### About this task
Pictures are to be left out, but please repeat each record exactly.

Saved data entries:
• • • •
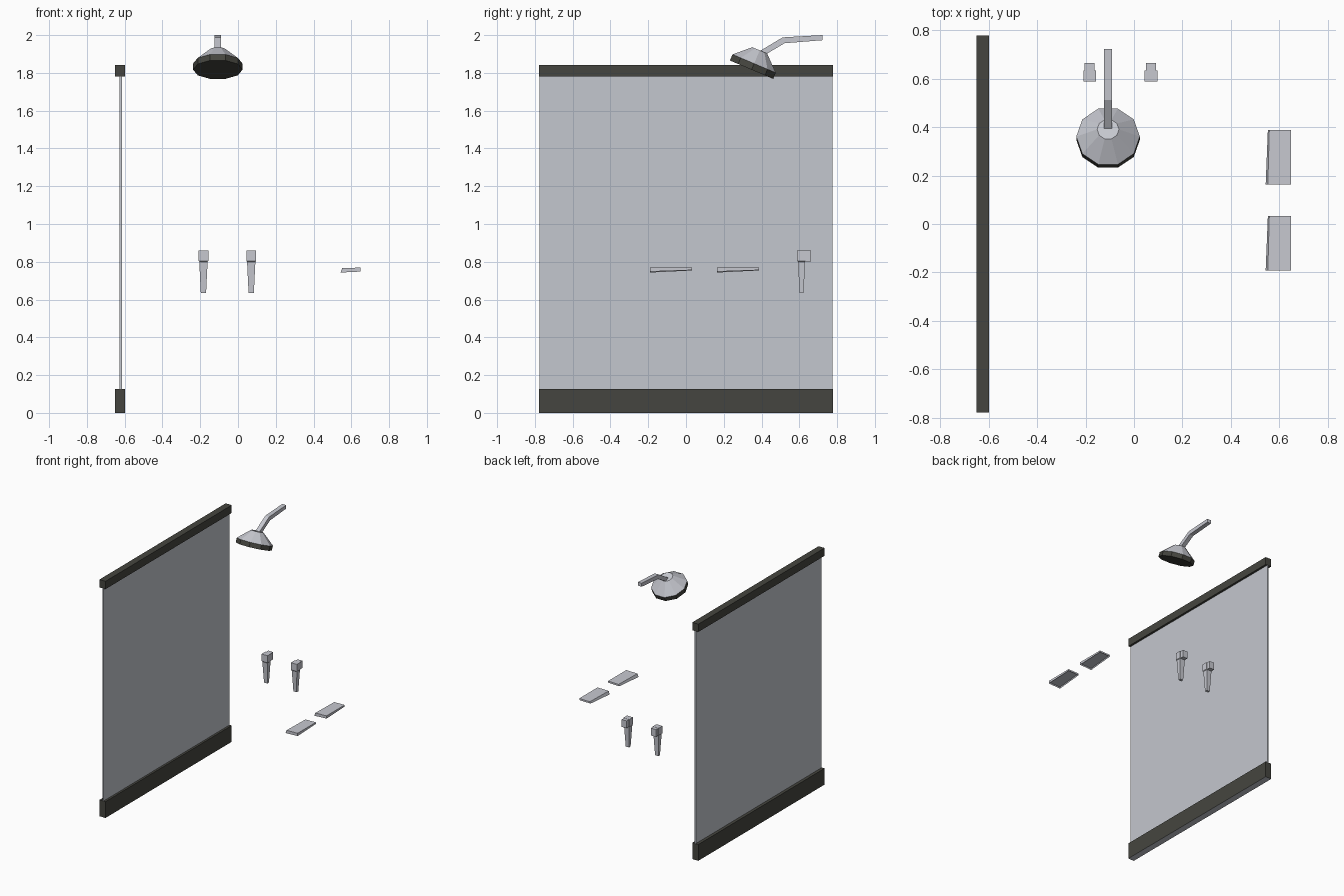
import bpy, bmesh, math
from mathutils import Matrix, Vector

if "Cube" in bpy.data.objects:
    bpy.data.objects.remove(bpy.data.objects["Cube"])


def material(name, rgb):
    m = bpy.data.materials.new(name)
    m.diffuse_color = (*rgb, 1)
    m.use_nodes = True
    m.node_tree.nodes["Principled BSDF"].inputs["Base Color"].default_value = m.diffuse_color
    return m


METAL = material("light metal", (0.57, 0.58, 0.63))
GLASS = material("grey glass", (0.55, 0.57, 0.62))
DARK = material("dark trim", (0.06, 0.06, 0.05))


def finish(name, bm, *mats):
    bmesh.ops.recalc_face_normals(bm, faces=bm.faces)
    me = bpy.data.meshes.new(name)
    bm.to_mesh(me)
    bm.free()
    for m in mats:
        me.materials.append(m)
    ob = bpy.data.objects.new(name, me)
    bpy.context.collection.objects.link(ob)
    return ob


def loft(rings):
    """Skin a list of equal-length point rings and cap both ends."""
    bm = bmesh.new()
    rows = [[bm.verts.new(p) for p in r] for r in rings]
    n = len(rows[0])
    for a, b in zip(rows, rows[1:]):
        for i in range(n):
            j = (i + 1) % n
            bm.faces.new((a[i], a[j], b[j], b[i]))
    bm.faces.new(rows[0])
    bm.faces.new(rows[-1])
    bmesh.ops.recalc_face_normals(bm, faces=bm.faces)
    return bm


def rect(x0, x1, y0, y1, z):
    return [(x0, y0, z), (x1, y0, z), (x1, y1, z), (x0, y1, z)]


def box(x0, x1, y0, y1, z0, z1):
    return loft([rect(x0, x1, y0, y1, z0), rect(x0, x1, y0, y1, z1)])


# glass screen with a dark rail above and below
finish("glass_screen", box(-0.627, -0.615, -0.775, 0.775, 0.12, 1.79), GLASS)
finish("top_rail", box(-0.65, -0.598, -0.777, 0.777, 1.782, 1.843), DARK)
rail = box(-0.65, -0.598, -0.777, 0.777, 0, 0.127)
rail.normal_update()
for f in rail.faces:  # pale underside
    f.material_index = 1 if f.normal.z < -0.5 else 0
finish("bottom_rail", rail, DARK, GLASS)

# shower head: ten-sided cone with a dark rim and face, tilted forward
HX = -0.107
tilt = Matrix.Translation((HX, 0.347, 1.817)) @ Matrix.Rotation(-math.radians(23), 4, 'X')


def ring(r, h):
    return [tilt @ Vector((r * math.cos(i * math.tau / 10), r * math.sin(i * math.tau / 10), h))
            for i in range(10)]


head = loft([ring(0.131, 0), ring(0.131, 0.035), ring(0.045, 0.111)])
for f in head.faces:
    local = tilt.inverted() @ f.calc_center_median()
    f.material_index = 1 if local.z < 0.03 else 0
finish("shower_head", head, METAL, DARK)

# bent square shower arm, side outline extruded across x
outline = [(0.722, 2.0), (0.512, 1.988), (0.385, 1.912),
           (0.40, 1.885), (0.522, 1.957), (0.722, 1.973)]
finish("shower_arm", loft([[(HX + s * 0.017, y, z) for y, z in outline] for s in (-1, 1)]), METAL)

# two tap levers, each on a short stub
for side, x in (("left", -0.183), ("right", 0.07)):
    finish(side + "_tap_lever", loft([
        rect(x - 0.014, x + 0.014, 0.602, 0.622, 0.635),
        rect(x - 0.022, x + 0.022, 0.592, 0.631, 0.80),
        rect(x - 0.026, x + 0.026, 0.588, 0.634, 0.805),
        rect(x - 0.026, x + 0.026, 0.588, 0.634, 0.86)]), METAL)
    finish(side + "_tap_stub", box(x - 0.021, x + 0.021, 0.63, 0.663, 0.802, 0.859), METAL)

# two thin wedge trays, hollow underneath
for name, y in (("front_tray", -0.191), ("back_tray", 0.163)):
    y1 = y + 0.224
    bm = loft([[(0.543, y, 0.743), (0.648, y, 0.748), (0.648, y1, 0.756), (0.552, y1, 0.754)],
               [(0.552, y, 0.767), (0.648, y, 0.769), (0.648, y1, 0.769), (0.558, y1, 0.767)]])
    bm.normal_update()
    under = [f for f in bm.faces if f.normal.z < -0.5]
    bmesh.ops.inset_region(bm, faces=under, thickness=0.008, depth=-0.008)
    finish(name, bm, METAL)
• • • •
### Solution
import bpy, bmesh, math
from mathutils import Matrix, Vector

if "Cube" in bpy.data.objects:
    bpy.data.objects.remove(bpy.data.objects["Cube"])


def material(name, rgb):
    m = bpy.data.materials.new(name)
    m.diffuse_color = (*rgb, 1)
    m.use_nodes = True
    m.node_tree.nodes["Principled BSDF"].inputs["Base Color"].default_value = m.diffuse_color
    return m


METAL = material("light metal", (0.57, 0.58, 0.63))
GLASS = material("grey glass", (0.55, 0.57, 0.62))
DARK = material("dark trim", (0.06, 0.06, 0.05))


def finish(name, bm, *mats):
    bmesh.ops.recalc_face_normals(bm, faces=bm.faces)
    me = bpy.data.meshes.new(name)
    bm.to_mesh(me)
    bm.free()
    for m in mats:
        me.materials.append(m)
    ob = bpy.data.objects.new(name, me)
    bpy.context.collection.objects.link(ob)
    return ob


def loft(rings):
    """Skin a list of equal-length point rings and cap both ends."""
    bm = bmesh.new()
    rows = [[bm.verts.new(p) for p in r] for r in rings]
    n = len(rows[0])
    for a, b in zip(rows, rows[1:]):
        for i in range(n):
            j = (i + 1) % n
            bm.faces.new((a[i], a[j], b[j], b[i]))
    bm.faces.new(rows[0])
    bm.faces.new(rows[-1])
    bmesh.ops.recalc_face_normals(bm, faces=bm.faces)
    return bm


def rect(x0, x1, y0, y1, z):
    return [(x0, y0, z), (x1, y0, z), (x1, y1, z), (x0, y1, z)]


def box(x0, x1, y0, y1, z0, z1):
    return loft([rect(x0, x1, y0, y1, z0), rect(x0, x1, y0, y1, z1)])


# glass screen with a dark rail above and below
finish("glass_screen", box(-0.627, -0.615, -0.775, 0.775, 0.12, 1.79), GLASS)
finish("top_rail", box(-0.65, -0.598, -0.777, 0.777, 1.782, 1.843), DARK)
rail = box(-0.65, -0.598, -0.777, 0.777, 0, 0.127)
rail.normal_update()
for f in rail.faces:  # pale underside
    f.material_index = 1 if f.normal.z < -0.5 else 0
finish("bottom_rail", rail, DARK, GLASS)

# shower head: ten-sided cone with a dark rim and face, tilted forward
HX = -0.107
tilt = Matrix.Translation((HX, 0.347, 1.817)) @ Matrix.Rotation(-math.radians(23), 4, 'X')


def ring(r, h):
    return [tilt @ Vector((r * math.cos(i * math.tau / 10), r * math.sin(i * math.tau / 10), h))
            for i in range(10)]


head = loft([ring(0.131, 0), ring(0.131, 0.035), ring(0.045, 0.111)])
for f in head.faces:
    local = tilt.inverted() @ f.calc_center_median()
    f.material_index = 1 if local.z < 0.03 else 0
finish("shower_head", head, METAL, DARK)

# bent square shower arm, side outline extruded across x
outline = [(0.722, 2.0), (0.512, 1.988), (0.385, 1.912),
           (0.40, 1.885), (0.522, 1.957), (0.722, 1.973)]
finish("shower_arm", loft([[(HX + s * 0.017, y, z) for y, z in outline] for s in (-1, 1)]), METAL)

# two tap levers, each on a short stub
for side, x in (("left", -0.183), ("right", 0.07)):
    finish(side + "_tap_lever", loft([
        rect(x - 0.014, x + 0.014, 0.602, 0.622, 0.635),
        rect(x - 0.022, x + 0.022, 0.592, 0.631, 0.80),
        rect(x - 0.026, x + 0.026, 0.588, 0.634, 0.805),
        rect(x - 0.026, x + 0.026, 0.588, 0.634, 0.86)]), METAL)
    finish(side + "_tap_stub", box(x - 0.021, x + 0.021, 0.63, 0.663, 0.802, 0.859), METAL)

# two thin wedge trays, hollow underneath
for name, y in (("front_tray", -0.191), ("back_tray", 0.163)):
    y1 = y + 0.224
    bm = loft([[(0.543, y, 0.743), (0.648, y, 0.748), (0.648, y1, 0.756), (0.552, y1, 0.754)],
               [(0.552, y, 0.767), (0.648, y, 0.769), (0.648, y1, 0.769), (0.558, y1, 0.767)]])
    bm.normal_update()
    under = [f for f in bm.faces if f.normal.z < -0.5]
    bmesh.ops.inset_region(bm, faces=under, thickness=0.008, depth=-0.008)
    finish(name, bm, METAL)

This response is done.